Source texts of formatted documents:
———

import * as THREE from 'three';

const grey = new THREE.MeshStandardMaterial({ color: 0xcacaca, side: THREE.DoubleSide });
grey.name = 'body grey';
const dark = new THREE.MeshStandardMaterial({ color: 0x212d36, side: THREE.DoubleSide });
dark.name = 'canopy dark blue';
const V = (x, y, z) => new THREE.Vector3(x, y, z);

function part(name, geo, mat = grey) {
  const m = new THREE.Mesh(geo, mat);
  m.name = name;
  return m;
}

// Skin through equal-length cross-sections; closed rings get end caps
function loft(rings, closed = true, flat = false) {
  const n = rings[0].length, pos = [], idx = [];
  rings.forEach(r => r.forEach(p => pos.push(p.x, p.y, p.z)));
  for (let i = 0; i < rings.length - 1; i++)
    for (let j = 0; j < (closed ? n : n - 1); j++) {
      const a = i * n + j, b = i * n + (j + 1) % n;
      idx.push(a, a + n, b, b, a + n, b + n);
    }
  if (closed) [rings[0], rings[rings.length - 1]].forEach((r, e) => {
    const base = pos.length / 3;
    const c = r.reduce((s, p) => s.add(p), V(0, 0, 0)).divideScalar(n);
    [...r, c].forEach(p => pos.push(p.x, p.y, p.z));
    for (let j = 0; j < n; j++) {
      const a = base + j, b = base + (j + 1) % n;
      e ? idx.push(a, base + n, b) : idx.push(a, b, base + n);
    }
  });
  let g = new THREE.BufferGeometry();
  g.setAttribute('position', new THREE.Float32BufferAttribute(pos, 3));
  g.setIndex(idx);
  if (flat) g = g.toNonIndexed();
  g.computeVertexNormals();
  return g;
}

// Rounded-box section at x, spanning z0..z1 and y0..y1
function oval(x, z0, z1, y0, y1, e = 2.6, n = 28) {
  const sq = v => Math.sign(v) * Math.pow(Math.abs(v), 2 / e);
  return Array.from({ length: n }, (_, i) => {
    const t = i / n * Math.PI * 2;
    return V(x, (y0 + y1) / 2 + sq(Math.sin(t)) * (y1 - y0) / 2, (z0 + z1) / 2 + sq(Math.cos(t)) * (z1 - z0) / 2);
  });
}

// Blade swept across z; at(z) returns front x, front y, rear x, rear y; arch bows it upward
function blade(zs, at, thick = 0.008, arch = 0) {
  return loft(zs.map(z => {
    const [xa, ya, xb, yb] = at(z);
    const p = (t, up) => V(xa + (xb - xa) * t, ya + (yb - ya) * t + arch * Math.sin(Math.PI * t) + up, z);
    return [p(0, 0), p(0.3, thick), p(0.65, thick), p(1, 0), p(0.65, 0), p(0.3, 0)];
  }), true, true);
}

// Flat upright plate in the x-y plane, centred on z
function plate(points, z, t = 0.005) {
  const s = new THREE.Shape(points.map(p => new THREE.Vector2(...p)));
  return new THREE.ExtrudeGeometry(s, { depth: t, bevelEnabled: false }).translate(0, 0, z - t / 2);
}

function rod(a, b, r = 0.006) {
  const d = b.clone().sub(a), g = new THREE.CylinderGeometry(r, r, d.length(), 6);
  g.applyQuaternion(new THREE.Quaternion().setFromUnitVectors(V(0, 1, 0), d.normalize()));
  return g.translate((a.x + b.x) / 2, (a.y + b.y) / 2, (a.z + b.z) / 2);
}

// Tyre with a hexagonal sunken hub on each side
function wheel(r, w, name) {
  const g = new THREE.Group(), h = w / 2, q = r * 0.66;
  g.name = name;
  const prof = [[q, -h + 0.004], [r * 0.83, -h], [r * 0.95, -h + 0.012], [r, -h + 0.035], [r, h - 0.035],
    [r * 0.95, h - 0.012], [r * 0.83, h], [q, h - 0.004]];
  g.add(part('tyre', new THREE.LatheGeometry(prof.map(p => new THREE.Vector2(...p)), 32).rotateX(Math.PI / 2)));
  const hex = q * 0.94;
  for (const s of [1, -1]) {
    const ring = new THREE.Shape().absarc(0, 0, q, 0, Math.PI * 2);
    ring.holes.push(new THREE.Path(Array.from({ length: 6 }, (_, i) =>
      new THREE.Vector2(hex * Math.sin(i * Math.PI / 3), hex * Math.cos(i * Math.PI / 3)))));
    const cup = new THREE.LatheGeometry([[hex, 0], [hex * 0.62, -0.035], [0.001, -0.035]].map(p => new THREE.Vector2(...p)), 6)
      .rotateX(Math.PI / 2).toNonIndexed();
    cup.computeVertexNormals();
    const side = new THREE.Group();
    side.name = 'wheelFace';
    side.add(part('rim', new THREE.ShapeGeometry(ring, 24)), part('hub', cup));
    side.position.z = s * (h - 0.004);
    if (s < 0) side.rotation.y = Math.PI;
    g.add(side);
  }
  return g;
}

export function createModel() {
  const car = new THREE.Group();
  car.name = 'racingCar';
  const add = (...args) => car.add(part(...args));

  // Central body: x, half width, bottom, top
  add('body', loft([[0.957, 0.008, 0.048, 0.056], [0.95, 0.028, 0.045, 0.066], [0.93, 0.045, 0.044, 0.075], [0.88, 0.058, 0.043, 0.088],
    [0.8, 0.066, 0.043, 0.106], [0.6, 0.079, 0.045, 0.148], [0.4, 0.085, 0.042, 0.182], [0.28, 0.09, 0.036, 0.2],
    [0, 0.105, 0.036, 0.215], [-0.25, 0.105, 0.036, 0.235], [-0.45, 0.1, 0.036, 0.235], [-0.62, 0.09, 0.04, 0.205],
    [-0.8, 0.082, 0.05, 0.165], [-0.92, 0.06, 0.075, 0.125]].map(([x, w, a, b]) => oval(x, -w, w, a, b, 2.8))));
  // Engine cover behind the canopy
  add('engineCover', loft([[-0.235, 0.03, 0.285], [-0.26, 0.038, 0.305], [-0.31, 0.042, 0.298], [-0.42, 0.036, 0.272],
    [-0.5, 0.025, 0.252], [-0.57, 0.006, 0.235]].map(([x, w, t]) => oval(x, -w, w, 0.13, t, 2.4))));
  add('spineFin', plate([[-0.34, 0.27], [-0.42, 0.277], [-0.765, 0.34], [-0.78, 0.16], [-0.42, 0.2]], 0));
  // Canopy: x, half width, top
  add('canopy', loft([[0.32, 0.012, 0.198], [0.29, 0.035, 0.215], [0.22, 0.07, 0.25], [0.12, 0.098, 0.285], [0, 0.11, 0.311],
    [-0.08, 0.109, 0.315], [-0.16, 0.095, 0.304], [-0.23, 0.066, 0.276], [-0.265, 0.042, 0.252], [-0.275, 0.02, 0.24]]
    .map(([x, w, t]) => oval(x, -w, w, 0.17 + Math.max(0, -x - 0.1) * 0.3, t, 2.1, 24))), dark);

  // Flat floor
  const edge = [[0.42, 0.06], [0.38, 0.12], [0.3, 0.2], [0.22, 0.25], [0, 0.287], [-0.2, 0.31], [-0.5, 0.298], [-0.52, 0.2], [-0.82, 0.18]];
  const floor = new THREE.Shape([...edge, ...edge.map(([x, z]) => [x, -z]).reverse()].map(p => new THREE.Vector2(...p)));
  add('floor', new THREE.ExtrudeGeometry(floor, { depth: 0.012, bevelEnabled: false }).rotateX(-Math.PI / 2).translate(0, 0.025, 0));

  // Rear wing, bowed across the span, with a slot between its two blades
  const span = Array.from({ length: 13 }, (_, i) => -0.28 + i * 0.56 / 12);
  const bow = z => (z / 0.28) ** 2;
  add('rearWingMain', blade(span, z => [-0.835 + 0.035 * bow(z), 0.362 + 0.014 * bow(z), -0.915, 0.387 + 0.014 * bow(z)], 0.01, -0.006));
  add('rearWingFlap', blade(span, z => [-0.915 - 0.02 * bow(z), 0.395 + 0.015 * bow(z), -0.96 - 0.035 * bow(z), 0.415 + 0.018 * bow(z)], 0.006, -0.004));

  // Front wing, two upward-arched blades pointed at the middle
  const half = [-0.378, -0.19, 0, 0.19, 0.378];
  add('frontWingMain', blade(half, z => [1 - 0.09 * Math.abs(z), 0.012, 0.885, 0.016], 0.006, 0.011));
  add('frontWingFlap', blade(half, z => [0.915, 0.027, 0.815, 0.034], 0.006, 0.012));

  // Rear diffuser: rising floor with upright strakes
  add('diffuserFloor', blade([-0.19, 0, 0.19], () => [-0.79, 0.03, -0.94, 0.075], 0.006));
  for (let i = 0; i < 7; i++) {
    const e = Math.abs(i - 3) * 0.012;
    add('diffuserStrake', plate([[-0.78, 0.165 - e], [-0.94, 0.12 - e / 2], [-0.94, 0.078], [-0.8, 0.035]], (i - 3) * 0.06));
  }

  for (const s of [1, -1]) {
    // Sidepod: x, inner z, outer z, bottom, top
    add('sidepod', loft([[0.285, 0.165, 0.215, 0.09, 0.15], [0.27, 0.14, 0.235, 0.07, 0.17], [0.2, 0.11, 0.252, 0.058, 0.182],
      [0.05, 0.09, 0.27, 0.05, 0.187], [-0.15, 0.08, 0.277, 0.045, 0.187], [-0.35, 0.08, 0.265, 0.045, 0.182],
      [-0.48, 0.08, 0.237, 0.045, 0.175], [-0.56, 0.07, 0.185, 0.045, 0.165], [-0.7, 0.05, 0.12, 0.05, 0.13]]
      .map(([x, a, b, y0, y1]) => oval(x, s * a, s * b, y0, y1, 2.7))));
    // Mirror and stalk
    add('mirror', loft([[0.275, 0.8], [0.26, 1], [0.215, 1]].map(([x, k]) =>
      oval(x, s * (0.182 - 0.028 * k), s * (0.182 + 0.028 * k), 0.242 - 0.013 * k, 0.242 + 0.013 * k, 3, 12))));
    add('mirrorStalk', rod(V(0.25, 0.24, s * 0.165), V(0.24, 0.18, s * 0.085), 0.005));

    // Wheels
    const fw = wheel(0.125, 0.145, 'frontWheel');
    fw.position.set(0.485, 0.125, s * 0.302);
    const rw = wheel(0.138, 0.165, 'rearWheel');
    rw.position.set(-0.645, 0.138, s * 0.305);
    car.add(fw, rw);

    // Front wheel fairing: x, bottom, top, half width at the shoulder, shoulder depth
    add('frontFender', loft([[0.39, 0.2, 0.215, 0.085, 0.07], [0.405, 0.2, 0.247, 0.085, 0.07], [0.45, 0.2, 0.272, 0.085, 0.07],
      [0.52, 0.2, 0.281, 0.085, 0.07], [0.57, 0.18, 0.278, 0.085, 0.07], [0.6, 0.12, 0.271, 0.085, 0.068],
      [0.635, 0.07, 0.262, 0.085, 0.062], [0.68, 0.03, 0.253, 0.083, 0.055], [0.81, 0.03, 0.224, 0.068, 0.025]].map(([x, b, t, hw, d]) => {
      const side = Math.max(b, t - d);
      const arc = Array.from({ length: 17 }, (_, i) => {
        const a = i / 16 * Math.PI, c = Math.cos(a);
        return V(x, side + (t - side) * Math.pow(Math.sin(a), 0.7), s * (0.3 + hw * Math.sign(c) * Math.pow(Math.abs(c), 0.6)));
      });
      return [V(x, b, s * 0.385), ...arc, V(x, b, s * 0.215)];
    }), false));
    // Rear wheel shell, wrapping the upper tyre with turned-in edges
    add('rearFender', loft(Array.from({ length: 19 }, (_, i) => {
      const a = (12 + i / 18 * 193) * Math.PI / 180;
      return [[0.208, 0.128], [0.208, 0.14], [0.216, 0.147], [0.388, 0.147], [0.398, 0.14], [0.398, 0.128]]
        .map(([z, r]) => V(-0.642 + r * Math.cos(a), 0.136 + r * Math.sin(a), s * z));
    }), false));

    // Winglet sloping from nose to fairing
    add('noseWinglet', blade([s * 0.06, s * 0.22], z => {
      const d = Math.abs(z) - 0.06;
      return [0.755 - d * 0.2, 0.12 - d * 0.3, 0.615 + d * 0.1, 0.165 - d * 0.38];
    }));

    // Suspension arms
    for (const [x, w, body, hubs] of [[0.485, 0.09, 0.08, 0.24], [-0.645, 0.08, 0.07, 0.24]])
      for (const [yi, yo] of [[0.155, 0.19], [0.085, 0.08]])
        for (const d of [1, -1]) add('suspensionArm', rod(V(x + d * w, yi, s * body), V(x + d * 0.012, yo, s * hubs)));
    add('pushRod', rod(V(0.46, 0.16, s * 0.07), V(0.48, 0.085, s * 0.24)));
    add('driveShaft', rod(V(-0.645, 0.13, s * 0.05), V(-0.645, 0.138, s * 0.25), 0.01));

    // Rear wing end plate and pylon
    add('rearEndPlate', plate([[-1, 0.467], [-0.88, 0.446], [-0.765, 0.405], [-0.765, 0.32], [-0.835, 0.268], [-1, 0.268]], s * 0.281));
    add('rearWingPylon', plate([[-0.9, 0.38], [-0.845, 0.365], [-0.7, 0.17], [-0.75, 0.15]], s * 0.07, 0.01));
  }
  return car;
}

———

Directions: All lines from the beginning of the entries through the line marked "const dark = new" are to be output exactly; nothing else belongs in the answer.

Output:
import * as THREE from 'three';

const grey = new THREE.MeshStandardMaterial({ color: 0xcacaca, side: THREE.DoubleSide });
grey.name = 'body grey';
const dark = new THREE.MeshStandardMaterial({ color: 0x212d36, side: THREE.DoubleSide });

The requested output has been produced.